Curb’s Exploration of American Othering

Author: | Categories: Book Reviews, Poetry No comments
Divya Victor’s new collection is a moving critique of the South Asian immigrant experience within post 9/11 America.

The Wild Fox of Yemen by Threa Almontaser

Author: | Categories: Book Reviews, Poetry No comments
Almontaser’s collection espouses neither sentimental nostalgia nor doomed isolation . . . these poems are poignant and melancholic, sometimes tragic, sometimes hilarious, and always filled with beauty.

Popular Longing by Natalie Shapero

Author: | Categories: Book Reviews, Poetry No comments
Natalie Shapero is an incisive social critic cutting through the smog of self-absorption and contradictions between what is said and done.

Fugitive Atlas by Khaled Mattawa

Author: | Categories: Book Reviews, Poetry No comments
In poems that tenderly call us to action, Mattawa awakens readers to the human and geographical devastation wrought by the tendency to “other” people. Fugitive Atlas is a collaborative prayer for a shattered earth.

Little Big Bully by Heid E. Erdrich

Author: | Categories: Book Reviews, Poetry No comments
Heid E. Erdrich’s new collection is more than a healing of past wounds. Rather, it is remarkable precisely because it posits the act of speaking as liberatory practice, a difficult action that will project us into a different and less abusive future together.

Conjure by Rae Armantrout

Author: | Categories: Book Reviews, Poetry No comments
Conjure offers a magic of its own, with sly and unforgettable juxtapositions of the minute and the exceptional, elevated by the intellect, flair, and confidence of a poet at the top of her game.

Mad World, Mad Kings, Mad Composition by Lisa Fishman

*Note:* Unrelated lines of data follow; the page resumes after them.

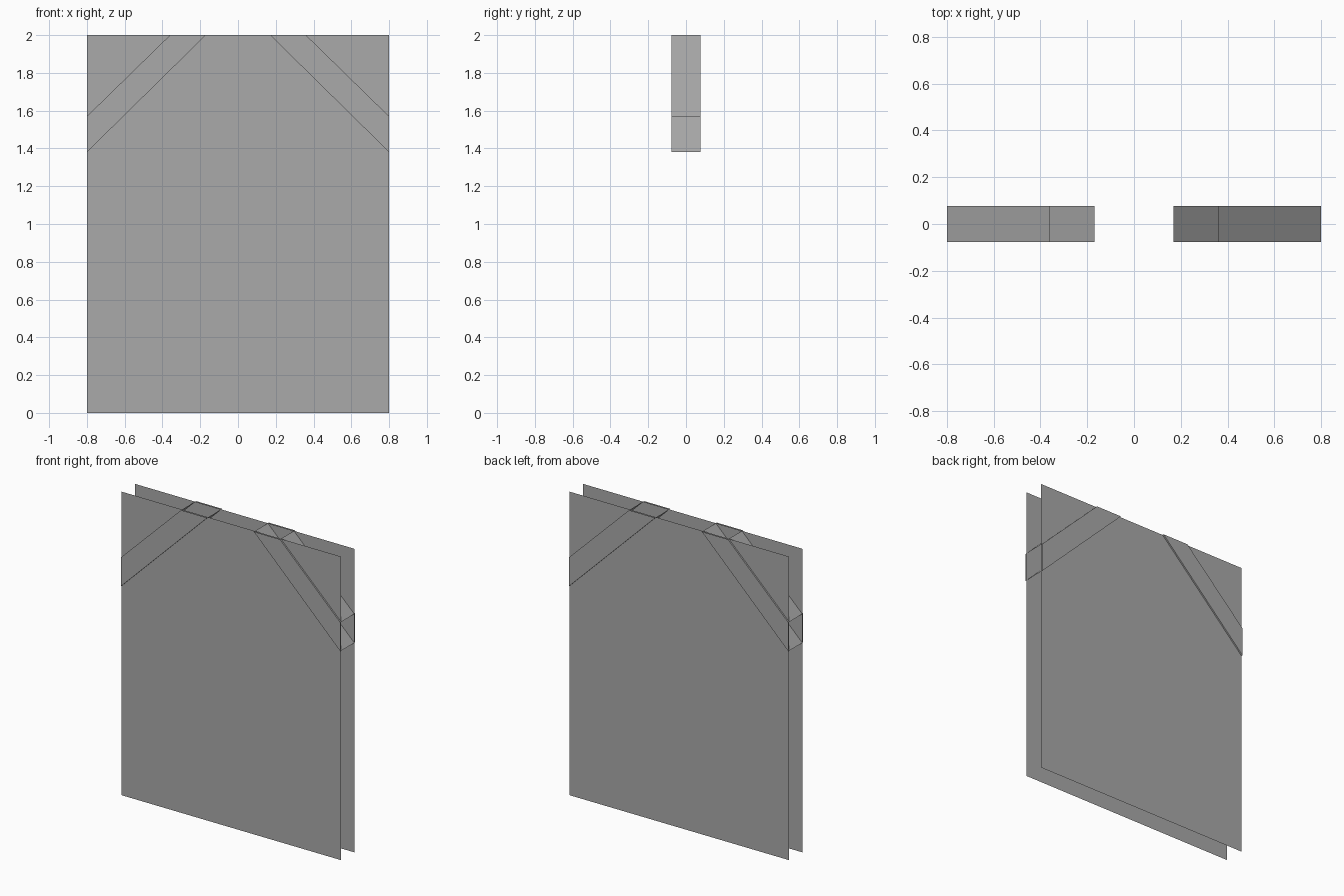
import bpy
import bmesh

cube = bpy.data.objects.get("Cube")
if cube:
    bpy.data.objects.remove(cube, do_unlink=True)

WIDTH, HEIGHT = 0.8, 2.0       # half width, full height
SHEET_Y, BRACE_Y = 0.068, 0.078

grey = bpy.data.materials.new("plain_grey")
grey.use_nodes = True
colour = (0.4, 0.4, 0.4, 1)
grey.diffuse_color = colour
grey.node_tree.nodes["Principled BSDF"].inputs["Base Color"].default_value = colour


def make_object(name, bm):
    mesh = bpy.data.meshes.new(name)
    bm.to_mesh(mesh)
    bm.free()
    mesh.materials.append(grey)
    obj = bpy.data.objects.new(name, mesh)
    bpy.context.collection.objects.link(obj)


def sheet(name, side):
    """Thin upright panel facing outward on the given y side."""
    bm = bmesh.new()
    corners = [(-side, 0), (-side, HEIGHT), (side, HEIGHT), (side, 0)]
    bm.faces.new([bm.verts.new((x * WIDTH, side * SHEET_Y, z)) for x, z in corners])
    make_object(name, bm)


def brace(name, side):
    """Diagonal rectangular tube with open ends, mitred to the panel edges."""
    bm = bmesh.new()
    outline = [(WIDTH, 1.38), (WIDTH, 1.57), (0.36, HEIGHT), (0.17, HEIGHT)]
    front, back = [[bm.verts.new((side * x, y, z)) for x, z in outline]
                   for y in (-BRACE_Y, BRACE_Y)]
    bm.faces.new(front)
    bm.faces.new(back)
    for a, b in ((1, 2), (3, 0)):      # outer and inner slopes
        bm.faces.new((front[a], front[b], back[b], back[a]))
    bmesh.ops.recalc_face_normals(bm, faces=bm.faces)
    make_object(name, bm)


sheet("front_panel", -1)
sheet("back_panel", 1)
brace("left_corner_brace", 1)
brace("right_corner_brace", -1)
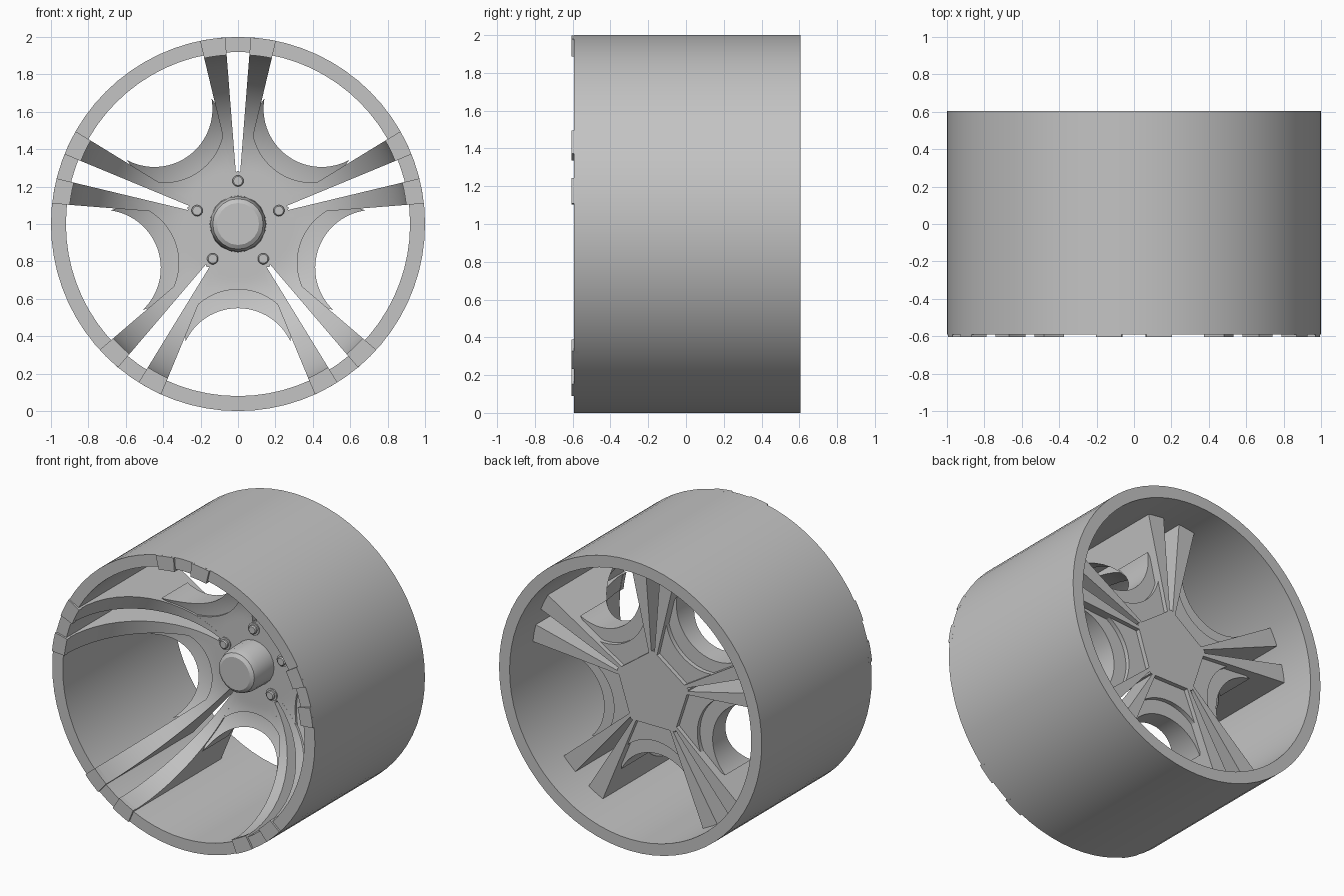
import bpy, bmesh, math
from mathutils import Matrix, Vector

cube = bpy.data.objects.get("Cube")
if cube:
    bpy.data.objects.remove(cube, do_unlink=True)

GREY = (0.55, 0.55, 0.55, 1)
metal = bpy.data.materials.new("grey_metal")
metal.use_nodes = True
metal.diffuse_color = GREY
metal.node_tree.nodes["Principled BSDF"].inputs["Base Color"].default_value = GREY

CENTRE = Vector((0, 0, 1))
HUB_FRONT, HUB_BACK, RIM_FRONT, RIM_BACK = 0.18, 0.36, -0.592, 0.605
DISH_START, DISH_END = 0.3, 0.91


def finish(name, bm, turn=0, smooth=30):
    """Turn the part about the axle, lift it to wheel height and shade it."""
    bmesh.ops.remove_doubles(bm, verts=bm.verts, dist=0.0001)
    bmesh.ops.recalc_face_normals(bm, faces=bm.faces)
    bm.transform(Matrix.Translation(CENTRE) @ Matrix.Rotation(math.radians(turn), 4, 'Y'))
    mesh = bpy.data.meshes.new(name)
    bm.to_mesh(mesh)
    bm.free()
    mesh.materials.append(metal)
    ob = bpy.data.objects.new(name, mesh)
    bpy.context.collection.objects.link(ob)
    bpy.ops.object.select_all(action='DESELECT')
    ob.select_set(True)
    bpy.context.view_layer.objects.active = ob
    bpy.ops.object.shade_smooth_by_angle(angle=math.radians(smooth))
    return ob


def lathe(name, profile, sides, height=0, turn=0, closed=False):
    """Spin (radius, y) points about the y axis."""
    bm = bmesh.new()
    rings = []
    for i in range(sides):
        a = math.tau * i / sides
        rings.append([bm.verts.new((r * math.sin(a), y, r * math.cos(a) + height))
                      for r, y in profile])
    n = len(profile)
    for i in range(sides):
        p, q = rings[i], rings[(i + 1) % sides]
        for j in range(n if closed else n - 1):
            k = (j + 1) % n
            bm.faces.new((p[j], p[k], q[k], q[j]))
    return finish(name, bm, turn)


def slab(name, rows, turn):
    """Closed solid from a grid of (x, z, front y, back y) points."""
    bm = bmesh.new()
    front = [[bm.verts.new((x, f, z)) for x, z, f, b in row] for row in rows]
    back = [[bm.verts.new((x, b, z)) for x, z, f, b in row] for row in rows]
    m, n = len(rows), len(rows[0])
    for g in (front, back):
        for i in range(m - 1):
            for j in range(n - 1):
                bm.faces.new((g[i][j], g[i + 1][j], g[i + 1][j + 1], g[i][j + 1]))
    for i in range(m - 1):
        for j in (0, n - 1):
            bm.faces.new((front[i][j], front[i + 1][j], back[i + 1][j], back[i][j]))
    for j in range(n - 1):
        for i in (0, m - 1):
            bm.faces.new((front[i][j], front[i][j + 1], back[i][j + 1], back[i][j]))
    return finish(name, bm, turn)


def dish(r):
    """Depth of the concave front face at a radius."""
    t = min(max((r - DISH_START) / (DISH_END - DISH_START), 0), 1)
    return RIM_FRONT - 0.004 + (HUB_FRONT - RIM_FRONT) * math.sqrt(1 - t * t)


def slot_edge(r):
    return 0.012 + (r - 0.28) * 0.078


def spoke_edge(r):
    return 0.035 + (r - 0.28) * 0.233


def on_radius(x, r):
    return math.sqrt(r * r - x * x)


# Barrel
lathe("barrel", [(1, RIM_FRONT), (1, RIM_BACK), (0.92, RIM_BACK), (0.92, RIM_FRONT)],
      72, closed=True)

# Split spokes with their raised pads on the rim
radii = [0.26] + [DISH_START + (DISH_END - DISH_START) * math.sin(math.pi / 2 * i / 14)
                  for i in range(15)] + [0.94]
for i in range(5):
    for side, tag in ((1, "left"), (-1, "right")):
        rows = []
        for r in radii:
            rows.append([(side * x, on_radius(x, r), dish(r), HUB_BACK)
                         for x in (slot_edge(r), spoke_edge(r))])
        slab(f"spoke_{tag}_{i + 1}", rows, 72 * i)
        pad = []
        for r in (0.905, 0.9995):
            xs = [slot_edge(r) + (spoke_edge(r) - slot_edge(r)) * k / 3 for k in range(4)]
            pad.append([(side * x, on_radius(x, r), -0.605, -0.57) for x in xs])
        slab(f"rim_pad_{tag}_{i + 1}", pad, 72 * i)


# Scalloped webs between the spokes: inner panel and a set-back ledge
def web_low(p):
    return max(0.2, 0.24 + (abs(p) - 0.136) * 2.36)


def scallop(p, centre, radius):
    return max(centre - math.sqrt(radius * radius - p * p), web_low(p) + 0.001)


def web_rows(start, stop, half, drop, back):
    rows = []
    for k in range(29):
        p = half * math.sin(math.pi / 2 * (k - 14) / 14)
        lo, hi = start(p), stop(p)
        row = []
        for j in range(8):
            a = lo + (hi - lo) * j / 7
            row.append((p, a, dish(math.hypot(a, p)) + drop, back))
        rows.append(row)
    return rows


def inner_arc(p):
    return scallop(p, 0.67, 0.32)


def outer_arc(p):
    return scallop(p, 0.76, 0.31)


for i in range(5):
    slab(f"web_panel_{i + 1}", web_rows(web_low, inner_arc, 0.235, 0, 0.33), 36 + 72 * i)
    slab(f"web_ledge_{i + 1}", web_rows(lambda p: inner_arc(p) - 0.002, outer_arc, 0.28, 0.015, 0.3),
         36 + 72 * i)

# Five-sided hub
lathe("hub", [(0, HUB_FRONT - 0.004), (0.285, HUB_FRONT - 0.004), (0.285, HUB_BACK), (0, HUB_BACK)], 5)

# Centre cap with a bevelled front edge
lathe("centre_cap", [(0, -0.03), (0.112, -0.03), (0.135, -0.015), (0.148, 0.03),
                     (0.152, HUB_FRONT + 0.02), (0, HUB_FRONT + 0.02)], 20)

# Wheel bolts on round seats
for i in range(5):
    lathe(f"bolt_seat_{i + 1}", [(0, 0.168), (0.042, 0.168), (0.042, 0.2), (0, 0.2)],
          20, 0.23, 72 * i)
    lathe(f"bolt_{i + 1}", [(0, 0.15), (0.024, 0.15), (0.03, 0.157), (0.03, 0.19), (0, 0.19)],
          16, 0.23, 72 * i)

Author: | Categories: Book Reviews, Poetry No comments
Lisa Fishman’s new collection is an honest and ongoing wrestling with the vocation of poetry itself.

Obit by Victoria Chang

Author: | Categories: Book Reviews, Poetry No comments
The emotional power of Chang’s new collection comes from the grace and honesty with which she turns this familiar form inside out to show us the private side of family, the knotting together of generations, the bewilderment of grief.

Postcolonial Love Poem by Natalie Diaz

Author: | Categories: Book Reviews, Poetry No comments
Natalie Diaz’s new collection is a withering critique of conditions faced by Native peoples past and present.

Frolic and Detour by Paul Muldoon

Author: | Categories: Book Reviews, Poetry No comments
Like Ashbery in his final collections, or Cohen in his final albums, Paul Muldoon has nothing left to prove, and can take delight simply in doing what he inimitably does. And his delight is ours.